Sustainable Community Development through Entrepreneurship: Corporate-Based versus Wellbeing-Centered Approaches to Responsible Production

Sustainable Community Development through Entrepreneurship


Partners:  IBF, Business School, The University of Queensland, Continental Gold Mining Company, AngloGold Ashanti, Seafields Resources Canadian Exploration Company, Local and State governments of Antioquia and Risaralda, Ministry of Mines of Colombia

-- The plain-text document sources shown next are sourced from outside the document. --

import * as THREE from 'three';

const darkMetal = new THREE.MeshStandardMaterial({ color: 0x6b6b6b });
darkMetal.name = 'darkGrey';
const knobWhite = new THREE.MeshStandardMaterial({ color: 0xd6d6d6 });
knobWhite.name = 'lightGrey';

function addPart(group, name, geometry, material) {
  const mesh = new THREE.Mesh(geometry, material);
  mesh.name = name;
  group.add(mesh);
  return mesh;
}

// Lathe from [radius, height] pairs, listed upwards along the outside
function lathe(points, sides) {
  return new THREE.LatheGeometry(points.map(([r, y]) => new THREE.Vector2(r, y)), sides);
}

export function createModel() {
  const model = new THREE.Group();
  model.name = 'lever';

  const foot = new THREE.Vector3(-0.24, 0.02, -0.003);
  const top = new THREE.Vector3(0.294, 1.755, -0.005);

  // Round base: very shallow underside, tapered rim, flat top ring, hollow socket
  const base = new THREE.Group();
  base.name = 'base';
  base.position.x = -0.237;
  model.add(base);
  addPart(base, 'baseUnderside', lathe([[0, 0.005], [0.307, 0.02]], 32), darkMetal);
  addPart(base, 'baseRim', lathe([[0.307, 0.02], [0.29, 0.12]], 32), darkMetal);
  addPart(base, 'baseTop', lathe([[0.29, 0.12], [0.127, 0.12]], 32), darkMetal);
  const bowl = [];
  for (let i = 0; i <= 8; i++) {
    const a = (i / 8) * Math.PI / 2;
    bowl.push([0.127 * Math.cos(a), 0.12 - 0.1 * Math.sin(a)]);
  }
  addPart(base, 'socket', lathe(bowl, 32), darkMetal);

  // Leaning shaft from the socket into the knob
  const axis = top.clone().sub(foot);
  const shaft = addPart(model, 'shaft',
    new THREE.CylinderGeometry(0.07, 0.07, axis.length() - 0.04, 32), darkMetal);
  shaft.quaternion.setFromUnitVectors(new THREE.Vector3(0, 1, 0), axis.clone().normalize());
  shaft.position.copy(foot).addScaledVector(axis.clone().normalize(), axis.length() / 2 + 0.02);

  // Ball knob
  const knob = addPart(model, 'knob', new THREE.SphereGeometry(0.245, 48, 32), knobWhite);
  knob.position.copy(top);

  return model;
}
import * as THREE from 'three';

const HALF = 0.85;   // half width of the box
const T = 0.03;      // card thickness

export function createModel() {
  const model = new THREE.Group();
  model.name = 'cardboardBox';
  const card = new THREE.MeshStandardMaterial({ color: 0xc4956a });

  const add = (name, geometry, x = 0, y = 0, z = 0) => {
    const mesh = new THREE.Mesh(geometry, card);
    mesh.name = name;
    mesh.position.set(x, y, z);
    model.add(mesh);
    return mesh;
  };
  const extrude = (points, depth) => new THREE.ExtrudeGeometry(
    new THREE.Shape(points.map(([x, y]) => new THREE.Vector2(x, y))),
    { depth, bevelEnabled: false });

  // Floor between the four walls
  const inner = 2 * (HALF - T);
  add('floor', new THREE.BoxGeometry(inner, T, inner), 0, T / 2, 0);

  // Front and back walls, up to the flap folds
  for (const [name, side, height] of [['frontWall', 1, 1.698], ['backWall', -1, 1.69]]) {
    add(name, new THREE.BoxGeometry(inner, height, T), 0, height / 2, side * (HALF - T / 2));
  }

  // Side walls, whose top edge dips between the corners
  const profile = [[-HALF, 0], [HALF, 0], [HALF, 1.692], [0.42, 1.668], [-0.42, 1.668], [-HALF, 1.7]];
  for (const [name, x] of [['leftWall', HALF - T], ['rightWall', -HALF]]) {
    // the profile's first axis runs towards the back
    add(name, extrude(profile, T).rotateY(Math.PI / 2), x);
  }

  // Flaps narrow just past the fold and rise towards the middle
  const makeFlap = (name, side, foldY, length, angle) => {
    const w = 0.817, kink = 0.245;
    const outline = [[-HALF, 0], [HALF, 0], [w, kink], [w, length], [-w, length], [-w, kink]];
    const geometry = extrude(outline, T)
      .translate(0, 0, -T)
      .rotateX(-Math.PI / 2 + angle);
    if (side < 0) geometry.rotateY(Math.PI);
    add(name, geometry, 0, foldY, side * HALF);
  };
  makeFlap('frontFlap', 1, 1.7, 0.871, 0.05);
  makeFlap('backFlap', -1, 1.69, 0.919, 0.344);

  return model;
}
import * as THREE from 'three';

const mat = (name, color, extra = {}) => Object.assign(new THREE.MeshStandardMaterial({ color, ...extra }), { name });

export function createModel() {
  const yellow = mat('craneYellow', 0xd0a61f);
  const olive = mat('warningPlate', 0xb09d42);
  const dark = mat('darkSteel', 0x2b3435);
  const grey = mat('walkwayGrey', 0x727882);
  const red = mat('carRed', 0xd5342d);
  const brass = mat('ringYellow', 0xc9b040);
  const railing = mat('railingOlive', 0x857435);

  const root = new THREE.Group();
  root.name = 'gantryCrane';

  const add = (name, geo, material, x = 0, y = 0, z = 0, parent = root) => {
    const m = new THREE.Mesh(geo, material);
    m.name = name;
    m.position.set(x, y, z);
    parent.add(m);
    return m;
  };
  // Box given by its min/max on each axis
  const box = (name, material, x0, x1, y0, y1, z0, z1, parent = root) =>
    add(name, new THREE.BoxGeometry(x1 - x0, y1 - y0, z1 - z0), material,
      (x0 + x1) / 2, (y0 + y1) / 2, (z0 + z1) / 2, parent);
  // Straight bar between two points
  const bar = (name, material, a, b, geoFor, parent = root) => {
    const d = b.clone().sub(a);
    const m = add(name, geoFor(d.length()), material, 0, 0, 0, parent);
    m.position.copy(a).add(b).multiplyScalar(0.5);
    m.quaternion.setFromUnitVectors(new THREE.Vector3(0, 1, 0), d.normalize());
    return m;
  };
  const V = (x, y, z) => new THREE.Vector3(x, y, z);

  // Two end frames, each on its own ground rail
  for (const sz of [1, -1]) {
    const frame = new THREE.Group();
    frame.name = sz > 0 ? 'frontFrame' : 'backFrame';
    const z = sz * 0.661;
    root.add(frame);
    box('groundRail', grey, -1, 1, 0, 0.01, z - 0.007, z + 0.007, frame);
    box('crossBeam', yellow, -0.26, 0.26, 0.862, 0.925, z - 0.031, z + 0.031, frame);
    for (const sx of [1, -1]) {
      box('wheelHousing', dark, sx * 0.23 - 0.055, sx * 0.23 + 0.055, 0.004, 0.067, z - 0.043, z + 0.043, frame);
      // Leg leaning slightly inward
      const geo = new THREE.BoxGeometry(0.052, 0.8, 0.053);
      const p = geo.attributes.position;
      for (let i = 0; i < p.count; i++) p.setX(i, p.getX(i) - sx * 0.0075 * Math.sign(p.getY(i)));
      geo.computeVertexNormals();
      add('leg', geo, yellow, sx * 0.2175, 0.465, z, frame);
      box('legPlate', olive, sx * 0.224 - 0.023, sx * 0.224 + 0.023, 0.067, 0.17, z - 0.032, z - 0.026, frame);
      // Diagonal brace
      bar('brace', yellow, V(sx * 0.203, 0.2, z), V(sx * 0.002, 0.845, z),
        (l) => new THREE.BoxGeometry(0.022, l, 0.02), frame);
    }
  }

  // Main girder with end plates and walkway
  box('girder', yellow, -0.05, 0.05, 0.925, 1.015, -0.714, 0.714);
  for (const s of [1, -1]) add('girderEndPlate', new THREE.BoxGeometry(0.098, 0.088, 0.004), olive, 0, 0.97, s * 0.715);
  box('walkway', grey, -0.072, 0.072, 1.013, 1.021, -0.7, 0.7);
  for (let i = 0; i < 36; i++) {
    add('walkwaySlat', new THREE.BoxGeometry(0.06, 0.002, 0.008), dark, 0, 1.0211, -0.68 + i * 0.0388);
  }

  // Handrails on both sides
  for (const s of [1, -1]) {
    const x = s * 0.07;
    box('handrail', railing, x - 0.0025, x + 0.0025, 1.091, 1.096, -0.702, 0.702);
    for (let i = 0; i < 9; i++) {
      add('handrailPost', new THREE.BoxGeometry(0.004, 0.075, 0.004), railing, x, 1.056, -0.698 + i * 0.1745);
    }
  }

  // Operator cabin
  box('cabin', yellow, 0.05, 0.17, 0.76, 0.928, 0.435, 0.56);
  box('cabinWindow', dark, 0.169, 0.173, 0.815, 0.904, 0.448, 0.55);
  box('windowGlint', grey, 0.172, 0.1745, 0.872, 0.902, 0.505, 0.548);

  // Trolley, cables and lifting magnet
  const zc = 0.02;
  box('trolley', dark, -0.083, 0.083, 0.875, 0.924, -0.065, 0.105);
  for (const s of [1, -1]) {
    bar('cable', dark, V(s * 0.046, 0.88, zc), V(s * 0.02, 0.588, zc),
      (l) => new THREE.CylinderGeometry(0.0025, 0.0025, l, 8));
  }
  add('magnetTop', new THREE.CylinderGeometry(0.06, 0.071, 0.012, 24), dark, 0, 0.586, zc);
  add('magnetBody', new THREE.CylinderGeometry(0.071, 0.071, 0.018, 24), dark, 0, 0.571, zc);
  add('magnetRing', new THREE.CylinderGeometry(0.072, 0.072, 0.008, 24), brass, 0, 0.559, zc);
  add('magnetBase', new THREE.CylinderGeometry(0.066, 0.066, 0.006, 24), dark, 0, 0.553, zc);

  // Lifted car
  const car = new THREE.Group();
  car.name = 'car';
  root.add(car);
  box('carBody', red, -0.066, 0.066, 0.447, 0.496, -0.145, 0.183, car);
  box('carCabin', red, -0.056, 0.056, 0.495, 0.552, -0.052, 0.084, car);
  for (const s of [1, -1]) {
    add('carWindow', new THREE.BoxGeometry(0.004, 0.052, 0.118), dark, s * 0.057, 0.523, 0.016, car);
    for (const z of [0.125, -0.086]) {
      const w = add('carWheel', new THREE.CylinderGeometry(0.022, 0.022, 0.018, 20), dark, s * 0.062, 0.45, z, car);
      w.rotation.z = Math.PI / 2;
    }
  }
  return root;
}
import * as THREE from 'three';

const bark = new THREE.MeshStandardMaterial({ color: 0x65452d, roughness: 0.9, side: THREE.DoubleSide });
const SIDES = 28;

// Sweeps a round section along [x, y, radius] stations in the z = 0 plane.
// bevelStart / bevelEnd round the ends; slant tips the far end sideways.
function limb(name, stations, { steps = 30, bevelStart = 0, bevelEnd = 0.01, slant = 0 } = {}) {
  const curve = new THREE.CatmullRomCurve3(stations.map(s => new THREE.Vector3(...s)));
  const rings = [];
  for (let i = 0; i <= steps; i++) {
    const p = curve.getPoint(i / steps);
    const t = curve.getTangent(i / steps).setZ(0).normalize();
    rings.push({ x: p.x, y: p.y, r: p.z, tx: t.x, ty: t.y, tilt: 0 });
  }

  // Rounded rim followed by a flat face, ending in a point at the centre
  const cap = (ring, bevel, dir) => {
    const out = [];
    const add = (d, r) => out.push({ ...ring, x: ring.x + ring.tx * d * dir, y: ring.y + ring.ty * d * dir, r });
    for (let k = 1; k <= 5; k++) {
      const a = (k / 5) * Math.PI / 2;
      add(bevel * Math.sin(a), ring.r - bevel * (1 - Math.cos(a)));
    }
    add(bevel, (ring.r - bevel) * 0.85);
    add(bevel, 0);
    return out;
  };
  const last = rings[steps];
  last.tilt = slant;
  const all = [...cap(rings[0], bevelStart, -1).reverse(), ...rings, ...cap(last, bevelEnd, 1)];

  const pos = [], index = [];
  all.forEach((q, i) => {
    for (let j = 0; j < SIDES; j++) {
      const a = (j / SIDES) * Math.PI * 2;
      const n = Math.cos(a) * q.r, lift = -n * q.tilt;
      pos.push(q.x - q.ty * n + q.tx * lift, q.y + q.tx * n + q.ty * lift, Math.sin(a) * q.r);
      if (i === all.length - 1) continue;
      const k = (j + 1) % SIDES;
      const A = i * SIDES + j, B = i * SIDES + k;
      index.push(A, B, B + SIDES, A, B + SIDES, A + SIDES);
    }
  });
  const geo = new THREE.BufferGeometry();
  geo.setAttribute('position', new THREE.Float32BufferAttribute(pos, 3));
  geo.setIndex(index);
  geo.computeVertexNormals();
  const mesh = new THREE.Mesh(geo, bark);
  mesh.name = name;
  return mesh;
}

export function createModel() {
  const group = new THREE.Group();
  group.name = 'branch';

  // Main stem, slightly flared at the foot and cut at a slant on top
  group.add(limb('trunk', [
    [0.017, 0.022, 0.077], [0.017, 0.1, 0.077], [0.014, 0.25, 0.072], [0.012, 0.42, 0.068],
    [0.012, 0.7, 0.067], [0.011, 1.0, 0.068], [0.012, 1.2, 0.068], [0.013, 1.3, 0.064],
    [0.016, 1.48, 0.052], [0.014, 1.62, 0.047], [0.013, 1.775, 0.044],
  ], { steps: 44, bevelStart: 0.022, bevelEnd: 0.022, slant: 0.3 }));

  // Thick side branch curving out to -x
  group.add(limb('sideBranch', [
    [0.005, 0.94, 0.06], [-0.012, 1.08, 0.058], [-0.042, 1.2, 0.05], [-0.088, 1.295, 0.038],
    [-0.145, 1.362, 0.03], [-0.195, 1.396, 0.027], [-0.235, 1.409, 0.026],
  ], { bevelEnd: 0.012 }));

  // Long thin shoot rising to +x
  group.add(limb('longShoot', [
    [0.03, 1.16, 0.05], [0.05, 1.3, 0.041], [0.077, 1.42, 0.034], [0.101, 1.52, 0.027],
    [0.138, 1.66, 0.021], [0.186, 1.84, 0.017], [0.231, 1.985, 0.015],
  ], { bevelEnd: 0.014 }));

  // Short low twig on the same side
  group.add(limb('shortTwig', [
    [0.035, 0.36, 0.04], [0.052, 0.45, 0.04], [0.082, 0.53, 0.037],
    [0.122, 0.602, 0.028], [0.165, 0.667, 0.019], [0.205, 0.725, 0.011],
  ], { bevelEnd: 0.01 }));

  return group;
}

Impact: This project aims to build new theory about the links between sustainable community development, entrepreneurship, community wellbeing and interlinkages between the Sustainable Development Goal 12 (hereafter SDG 12) – Sustainable Consumption and Production and the Sustainable Development Goal 3 (hereafter SDG 3) – Good Health and Wellbeing. New theory is needed because multidimensional wellbeing has not been used as an outcome variable with which to assess relative merits or understand the intricacies of how development approaches achieve synergies or fragmentation between the varying components of wellbeing. The research presented here is based on a case study qualitative methodology strategy. Evidence shows that resource-rich regions of Latin America are sites for sustainable community development and responsible production by international companies. Through a comparative case study of two resource towns in Colombia – Antioquia and Risaralda – we find contrasting approaches with different outcomes. A top-down corporate-based approach to sustainable community development occurred in Antioquia but bound the future of the community to resource extraction (mining) with limited attention to other aspects of community wellbeing. This reduced the overall resilience and wellbeing opportunities for the community. In Risaralda, by contrast, a more responsible, wellbeing-conscious approach was adopted based on local entrepreneurship. Entrepreneurship here was not only focused on economic development and the future self-sufficiency of the community apart from mining but was also conscious of producing responsibly and building a greater range of wellbeing components other than just economic. We use these results to articulate a wellbeing-centric approach to development called Entrepreneurship for Community Wellbeing.